The Kingdom of Aragon (Aragonese: Reino d'Aragón, Catalan: Regne d'Aragó, Latin: Regnum Aragonum, Spanish: Reino de Aragón) was a medieval and early modern kingdom on the Iberian Peninsula, corresponding to the modern-day autonomous community of Aragon, in Spain. It should not be confused with the larger Crown of Aragon, that also included other territories - the Principality of Catalonia (which included the County of Barcelona and the other Catalan Counties), the Kingdom of Valencia, the Kingdom of Majorca, and other possessions that are now part of France, Italy, and Greece - that were also under the rule of the King of Aragon, but were administered separately from the Kingdom of Aragon.
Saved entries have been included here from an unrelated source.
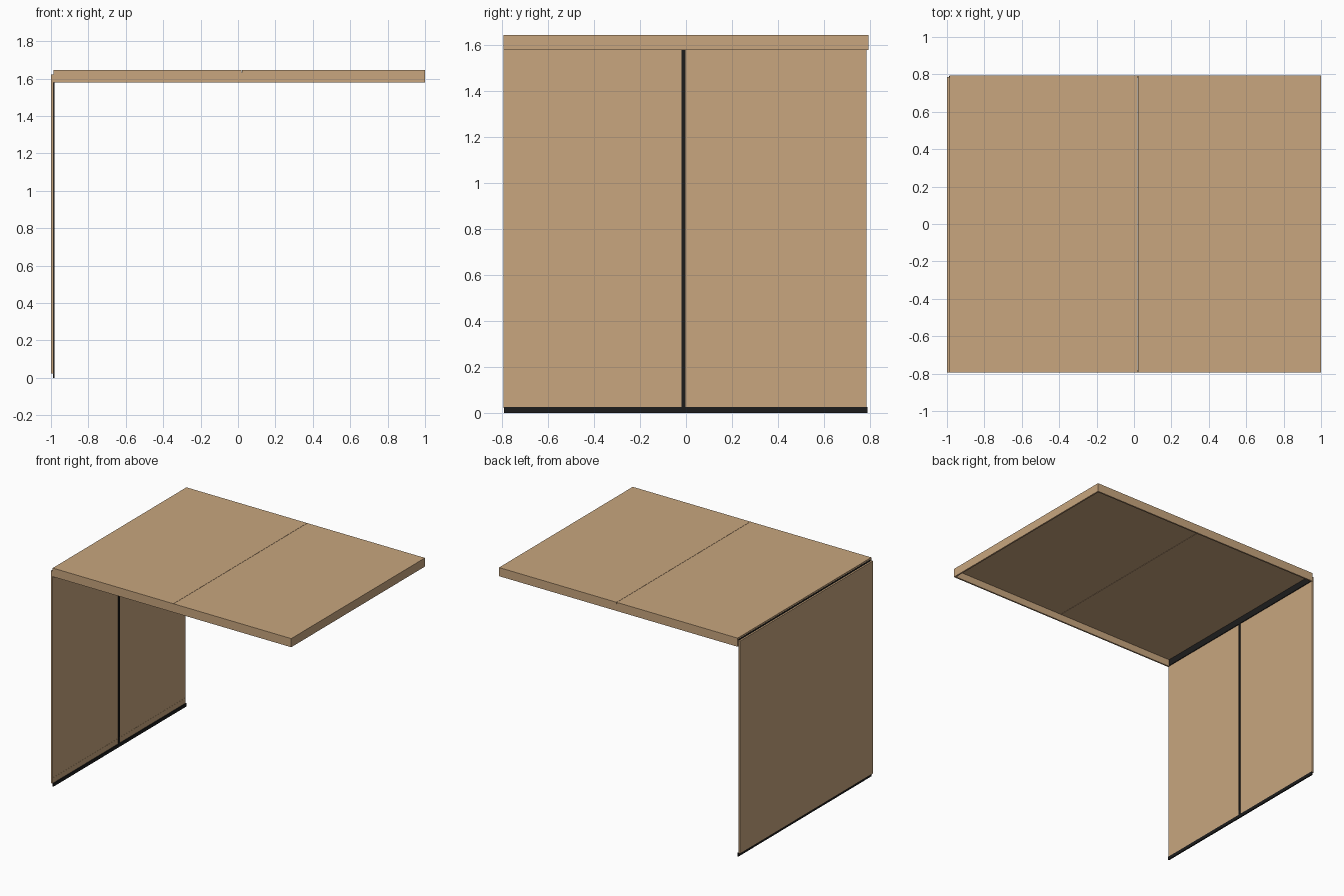
import bpy, bmesh

if "Cube" in bpy.data.objects:
    bpy.data.objects.remove(bpy.data.objects["Cube"])


def material(name, rgb):
    m = bpy.data.materials.new(name)
    m.diffuse_color = (*rgb, 1)
    m.use_nodes = True
    m.node_tree.nodes["Principled BSDF"].inputs["Base Color"].default_value = m.diffuse_color
    return m


TAN = material("tan sheet", (0.58, 0.38, 0.21))
BLACK = material("black rubber", (0.012, 0.012, 0.012))


def box(name, x, y, z, mat):
    """Box from (min, max) ranges on each axis."""
    bm = bmesh.new()
    bmesh.ops.create_cube(bm, size=1)
    for v in bm.verts:
        v.co = [r[0] if c < 0 else r[1] for c, r in zip(v.co, (x, y, z))]
    me = bpy.data.meshes.new(name)
    bm.to_mesh(me)
    bm.free()
    me.materials.append(mat)
    ob = bpy.data.objects.new(name, me)
    bpy.context.collection.objects.link(ob)
    return ob


X0, X1, Y, Z0, Z1 = -0.986, 1.0, 0.795, 1.58, 1.645
T = 0.012  # sheet thickness
SEAM = 0.02

# roof: two flat sheets meeting at a hairline seam
box("roof_sheet_left", (X0, SEAM - 0.001), (-Y, Y), (Z1 - T, Z1), TAN)
box("roof_sheet_right", (SEAM + 0.001, X1), (-Y, Y), (Z1 - T, Z1), TAN)

# skirt hanging under three roof edges
for side, s in (("front", -1), ("back", 1)):
    ya, yb = sorted((s * Y, s * (Y - T)))
    box("skirt_" + side, (X0, X1), (ya, yb), (Z0, Z1 - T), TAN)
box("skirt_right", (X1 - T, X1), (-Y + T, Y - T), (Z0, Z1 - T), TAN)

# upright wall with a shallow folded lip along its foot
box("wall", (-1.0, -0.987), (-Y, 0.786), (0.022, 1.622), TAN)
box("wall_foot_lip", (-0.987, -0.986), (-Y, 0.786), (0.022, 0.065), TAN)

# black seals on the inside of the wall
box("wall_seam_seal", (-0.987, -0.981), (-0.019, -0.002), (0.02, 1.60), BLACK)
box("floor_seal", (-0.990, -0.981), (-0.792, 0.79), (0.0, 0.025), BLACK)
box("roof_joint_seal", (-0.987, -0.981), (-0.782, 0.782), (1.585, Z1 - T), BLACK)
Aragon was originally a Carolingian feudal county around the city of Jaca, which in the first half of the 9th century became a vassal state of the kingdom of Pamplona (later Navarre), its own dynasty of counts ending without male heir in 922. The name Aragón is the same as that of the river Aragón, which flows by Jaca.
The Kingdom of Aragón gave the name to the Crown of Aragon, after the dynastic union in 1150 of the Queen of Aragon (Petronilla of Aragon) with a Count of Barcelona (Ramon Berenguer IV), their son inheriting all different territories in the House of Aragon and the House of Barcelona. The Kings of Aragon had also the title of Count of Barcelona and ruled territories that consisted of not only the present administrative region of Aragon but also Catalonia, and later the kingdoms of Majorca, Valencia, Sicily, Naples and Sardinia. The King of Aragón was the direct King of the Aragonese region, and held also the title of Count of Provence, Count of Barcelona, Lord of Montpellier, and Duke of Athens and Neopatria. Each of these titles gave him sovereignty over a certain region, and these titles changed as he lost and won territories. In the 14th century, his power was greatly restricted by the Union of Aragon.
The Crown of Aragon became a part of the Spanish monarchy after the dynastic union with Castile, which supposed the de facto unification of both kingdoms under a common monarch. After this happened, Aragon kept its own institutions, such as the Corts, until the Nueva Planta decrees, promulgated between 1707 and 1715 in the aftermath of the War of the Spanish Succession, finally put an end to it. The decrees ended the kingdoms of Aragon, Valencia and Mallorca and the Principality of Catalonia, and merged them with Castile to officially form the Spanish kingdom. A new Nueva Planta decree in 1711 restored some rights in Aragon, such as the Aragones Civil Right, but preserved the end of the political independence of the kingdom.